This seems to me an open question still. For we are forced to ask: by what faculty of mind or eye does the artist discover and distill the forms of his private irreality?
… Wittingly, or through unconscious exposure, the non-objective artist may draw permission for his imagery from the visual data of the scientist — from magnifications of infinitesimal textures, from telescopic vistas, submarine scenery, X-ray photography. Not that he renders a particular bacterial culture or cloud chamber event. The shapes of his choice are recruited in good faith for their suggestiveness as shapes, and for their obscure correspondence to his inner state. But it is significant how often the morphology he finds analogous to his own sentient being is that which has revealed itself to scientific vision. It is apparently in these gestating images, shapes antecedent to the visible, that many abstract painters recognize a more intimate manifestation of natural truth.
… Even such divergent thinkers as A.N. Whitehead and Bertrand Russell join hands when they declare that the abstractions of contemporary science have irrevocably passed beyond man’s visual imagination. “Our understanding of nature has now reached a stage,” says J.W.N. Sullivan, “when we cannot picture what we are talking about.”
But this utterance of the philosophers contains an unwarranted assumption, to wit, that whereas man’s capacity for intellectual abstraction is ever widening, his visual imagination is fixed and circumscribed. Here the philosophers are reckoning without the host, since our visualizing powers are determined for us not by them but by the men who paint. And this our visual imagination, thanks to those in whom it is creative, is also in perpetual growth, as unpredictable as the extension of thought.
Thus the art of the last half-century may well be schooling our eyes to live at ease with the new concepts forced upon our credulity by scientific reasoning. What we may be witnessing is the gradual condensation of abstract ideas into images that fall within the range of sensory imagination. Modern painting inures us to the aspect of a world housing not discrete forms but trajectories and vectors, lines of tension and strain. Form in the sense of solid substance melts away and resolves itself into dynamic process. Instead of bodies powered by muscle, or by gravity, we get energy propagating itself in the void. If, to the scientist, solidity and simple location are illusions born of the grossness of our senses, they are so also to the modern painter. His canvases are fields of force; his shapes the transient aggregates of energies that seem impatient to be on their way.

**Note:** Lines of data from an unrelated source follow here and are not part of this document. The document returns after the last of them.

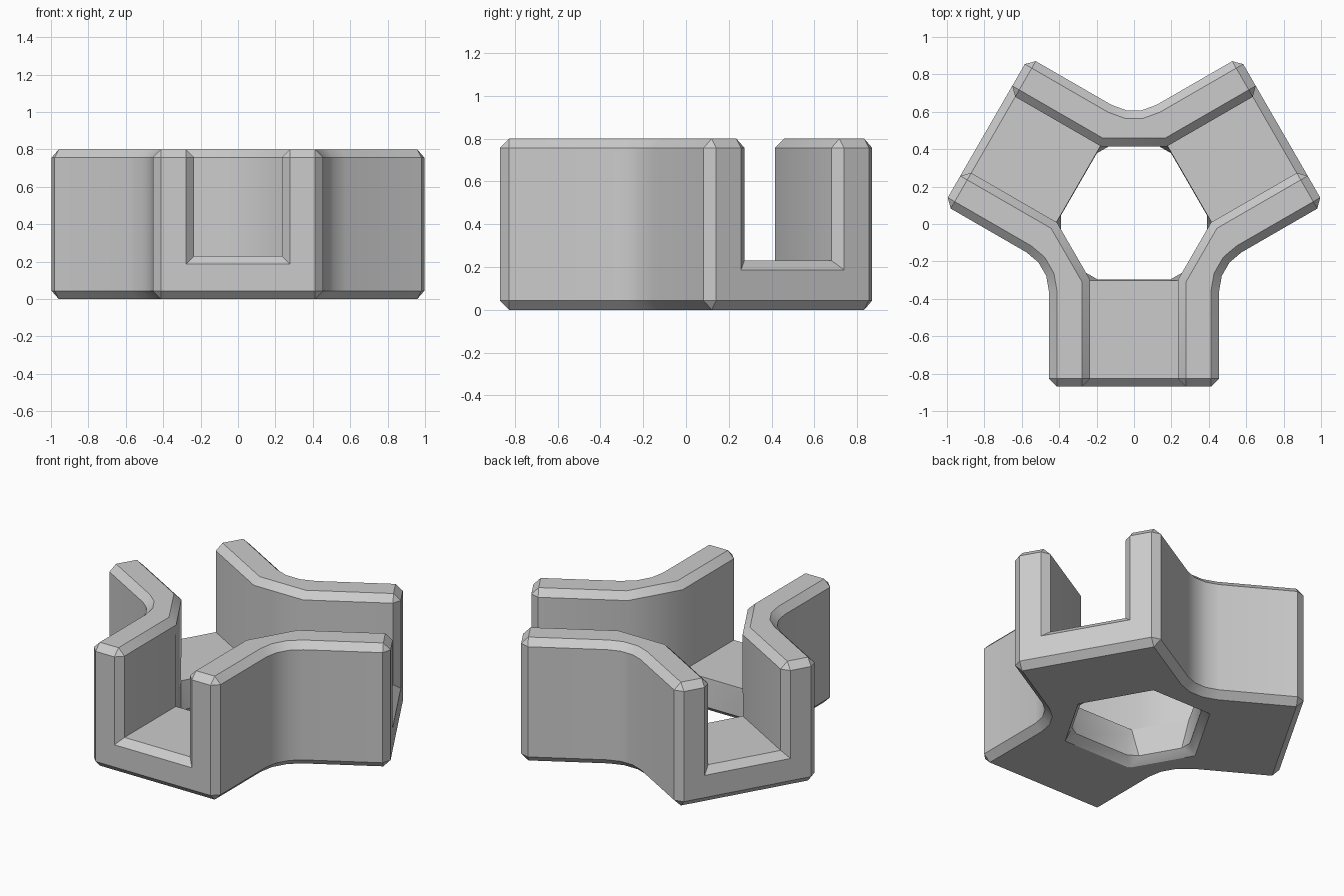
import bpy
import bmesh
from math import radians, sin, cos, tan
from mathutils import Matrix, Vector

cube = bpy.data.objects.get("Cube")
if cube:
    bpy.data.objects.remove(cube, do_unlink=True)

HALF = 0.455      # half width of an arm
CHANNEL = 0.235   # half width of the channel
REACH = 0.912     # hub centre to arm end
HOLE = 0.34       # hub centre to channel floor edge
FLOOR, HEIGHT = 0.23, 0.80
FILLET = 0.24
BEVEL = 0.043
HUB_Y = 0.042     # hub centre after centring the bounds

grey = bpy.data.materials.new("plain_grey")
grey.use_nodes = True
colour = (0.6, 0.6, 0.6, 1)
grey.diffuse_color = colour
grey.node_tree.nodes["Principled BSDF"].inputs["Base Color"].default_value = colour


def turned(x, y, step):
    """Point of the front arm, turned to another arm."""
    return Matrix.Rotation(radians(120 * step), 3, "Z") @ Vector((x, y, 0))


def fillet_arc(step):
    """Rounded outer corner between one arm and the next."""
    centre = (HALF + FILLET) / cos(radians(30))
    points = []
    for angle in (-30, -10, 10, 30):
        a = radians(angle)
        p = Vector((centre - FILLET * cos(a), FILLET * sin(a), 0))
        points.append(Matrix.Rotation(radians(120 * step - 30), 3, "Z") @ p)
    return points


def extrude_up(bm, faces, height, keep):
    """Raise a group of faces and return the raised ones."""
    out = bmesh.ops.extrude_face_region(bm, geom=faces, use_keep_orig=keep)["geom"]
    bmesh.ops.translate(bm, vec=(0, 0, height),
                        verts=[g for g in out if isinstance(g, bmesh.types.BMVert)])
    return [g for g in out if isinstance(g, bmesh.types.BMFace)]


# Plan of three channel floors and three bent walls
bm = bmesh.new()
for k in range(3):
    floor = [turned(x, y, k) for x, y in ((-CHANNEL, -REACH), (CHANNEL, -REACH),
                                          (CHANNEL, -HOLE), (-CHANNEL, -HOLE))]
    wall = [turned(HALF, -REACH, k)] + fillet_arc(k)
    wall += [turned(x, y, k + 1) for x, y in ((-HALF, -REACH), (-CHANNEL, -REACH),
                                              (-CHANNEL, -HOLE))]
    wall += [turned(CHANNEL, -HOLE, k), turned(CHANNEL, -REACH, k)]
    for outline in (floor, wall):
        bm.faces.new([bm.verts.new(p) for p in outline])
bmesh.ops.remove_doubles(bm, verts=bm.verts[:], dist=0.001)

# Raise the floor slab, then the walls
slab = extrude_up(bm, bm.faces[:], FLOOR, True)
extrude_up(bm, [f for f in slab if len(f.verts) > 4], HEIGHT - FLOOR, False)
bmesh.ops.recalc_face_normals(bm, faces=bm.faces[:])
bmesh.ops.dissolve_limit(bm, angle_limit=radians(1), verts=bm.verts[:], edges=bm.edges[:])
bmesh.ops.translate(bm, verts=bm.verts[:], vec=(0, HUB_Y, 0))

mesh = bpy.data.meshes.new("three_way_channel")
bm.to_mesh(mesh)
bm.free()
mesh.materials.append(grey)
body = bpy.data.objects.new("three_way_channel", mesh)
bpy.context.collection.objects.link(body)

# Chamfered edges
chamfer = body.modifiers.new("chamfer", "BEVEL")
chamfer.width = BEVEL
chamfer.segments = 1
chamfer.limit_method = "ANGLE"
chamfer.angle_limit = radians(35)

bpy.ops.object.select_all(action="DESELECT")
body.select_set(True)
bpy.context.view_layer.objects.active = body
bpy.ops.object.modifier_apply(modifier="chamfer")
bpy.ops.object.shade_smooth_by_angle(angle=radians(31))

… So much then for the dissolution of the solid in contemporary art; the substantial object has been activated into a continuing event. As for space, it is no longer a passive receptacle, wherein solid forms may disport themselves, as once they did in Renaissance or nineteenth-century art. In modern paintings — barring those which are nostalgic throwbacks to the past — space is an organic growth interacting with matter. There is a painting by Matta Echaurren, entitled Grave Situation, in which long tensile forms stretch through a space generated by their motion — a space which at the same time inflects the curvature of their path.
Roberto Matta Echaurren, Grave Situation, 1946